Atypical teratoid rhabdoid tumor in the first year of life: the Canadian ATRT registry experience and review of the literature

Abstract

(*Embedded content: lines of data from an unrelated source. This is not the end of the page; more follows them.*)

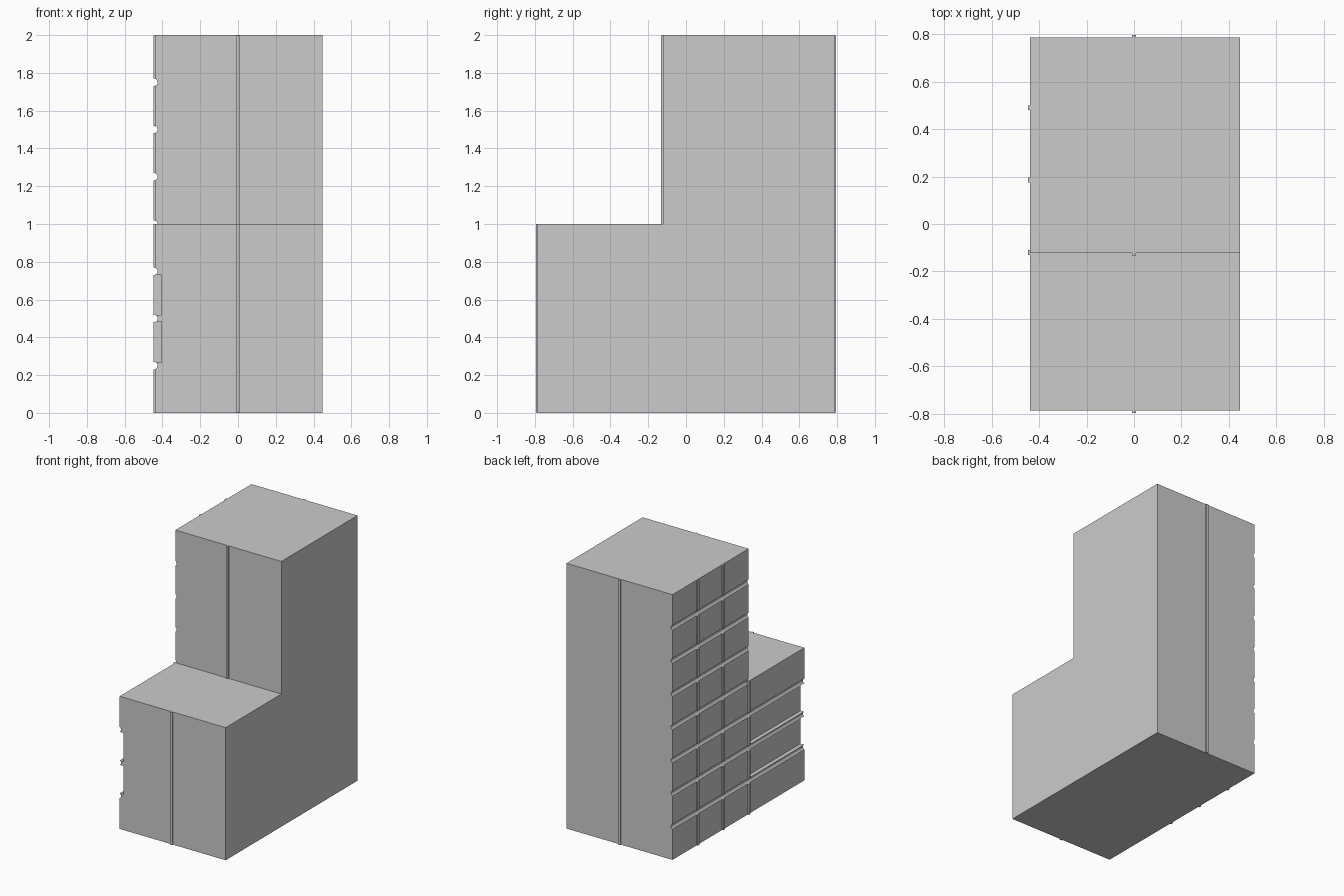
import bpy, bmesh, math
from mathutils import Matrix

if "Cube" in bpy.data.objects:
    bpy.data.objects.remove(bpy.data.objects["Cube"])

LEFT, RIGHT = -0.437, 0.447      # side faces of the body
FRONT, STEP, BACK = -0.785, -0.122, 0.785
RIB = 0.01                       # rib projection and half width


def make_object(name, bm):
    bmesh.ops.recalc_face_normals(bm, faces=bm.faces[:])
    mesh = bpy.data.meshes.new(name)
    bm.to_mesh(mesh)
    bm.free()
    ob = bpy.data.objects.new(name, mesh)
    bpy.context.collection.objects.link(ob)
    return ob


def box(name, x0, x1, y0, y1, z0, z1):
    bm = bmesh.new()
    bmesh.ops.create_cube(bm, size=1, matrix=Matrix.Translation(
        ((x0 + x1) / 2, (y0 + y1) / 2, (z0 + z1) / 2))
        @ Matrix.Diagonal((x1 - x0, y1 - y0, z1 - z0, 1)))
    return make_object(name, bm)


def groove(z, y0, y1):
    bm = bmesh.new()
    bmesh.ops.create_cone(
        bm, cap_ends=True, segments=12, radius1=0.02, radius2=0.02, depth=y1 - y0,
        matrix=Matrix.Translation((-0.445, (y0 + y1) / 2, z))
        @ Matrix.Rotation(math.pi / 2, 4, 'X') @ Matrix.Rotation(math.pi / 12, 4, 'Z'))
    ob = make_object("groove_cutter", bm)
    ob.hide_render = True
    return ob


def cut(ob, cutters):
    for c in cutters:
        m = ob.modifiers.new("cut", 'BOOLEAN')
        m.operation, m.solver, m.object = 'DIFFERENCE', 'EXACT', c
    bpy.context.view_layer.objects.active = ob
    for m in list(ob.modifiers):
        bpy.ops.object.modifier_apply(modifier=m.name)


# stepped body from an L-shaped side profile
profile = [(FRONT, 0), (BACK, 0), (BACK, 2), (STEP, 2), (STEP, 1), (FRONT, 1)]
bm = bmesh.new()
face = bm.faces.new([bm.verts.new((LEFT, y, z)) for y, z in profile])
ext = bmesh.ops.extrude_face_region(bm, geom=[face])
bmesh.ops.translate(bm, vec=(RIGHT - LEFT, 0, 0),
                    verts=[v for v in ext["geom"] if isinstance(v, bmesh.types.BMVert)])
body = make_object("stepped_body", bm)

# cutters: horizontal grooves, and two sunken panels near the front
grooves = [groove(i * 0.25, STEP - 0.001 if i >= 4 else -1, 1) for i in range(1, 8)]
panels = [box("panel_cutter", -0.6, -0.405, -1, STEP, z, z + 0.215)
          for z in (0.268, 0.517)]
for p in panels:
    p.hide_render = True
cut(body, grooves + panels)

# vertical ribs on the left face, interrupted by the grooves
for i, (y, top) in enumerate([(0.49, 2), (0.185, 2), (-0.12, 1)]):
    rib = box(f"left_rib_{i + 1}", LEFT - RIB, -0.402, y - RIB, y + RIB, 0, top - 0.001)
    cut(rib, [g for k, g in enumerate(grooves) if (k + 1) * 0.25 < top])

# centre ribs on the front, the step and the back
for name, y, z0, z1 in [("front_rib", FRONT, 0, 1), ("step_rib", STEP, 1, 2),
                        ("back_rib", BACK, 0, 2)]:
    box(name, -0.009, 0.009, y - RIB, y + RIB, z0 + 0.001, z1 - 0.001)

for c in grooves + panels:
    bpy.data.objects.remove(c)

While 2/3 of patients with ATRT are less than 3 years at diagnosis, the literature suggests younger children present with more aggressive disease and poorer outcome. However, little data exist on characteristics and outcome of patients diagnosed with ATRT in the first year of life. In particular, it is unclear whether they access similar treatments as do older children. We compared the cohort of patients ≤12 months from the Canadian ATRT registry to all cases extracted from the literature reported between 1996 and 2014 to describe their clinical and treatment characteristics, and potential prognostic factors. Twenty-six (33.7%) patients from the Canadian registry were ≤12 months at diagnosis as were 120 cases identified in the literature. Post-operatively, 46% of the registry’s patients underwent palliation as opposed to 10.8% in the literature cohort. Palliative patients were significantly younger than those who received active therapy (3.3 vs. 6.6 months). While the use of high-dose chemotherapy (HDC) was relatively similar in both cohorts (42.9 and 35.5% respectively), radiotherapy (RT) use was significantly lower in the Canadian cohort (14.3 vs 44.9%). Children ≤6 months, who received active therapy, had a worst outcome than older ones. Gross total resection, HDC and adjuvant RT were associated with better outcomes. Eighty percent of the tested patients had evidence of germline mutation of INI1. While 1/3 of ATRT occurs within the first year of life, a large proportion only received palliative therapy. Even when actively treated, children ≤6 months fare worse. Some selected patients benefit from HDC.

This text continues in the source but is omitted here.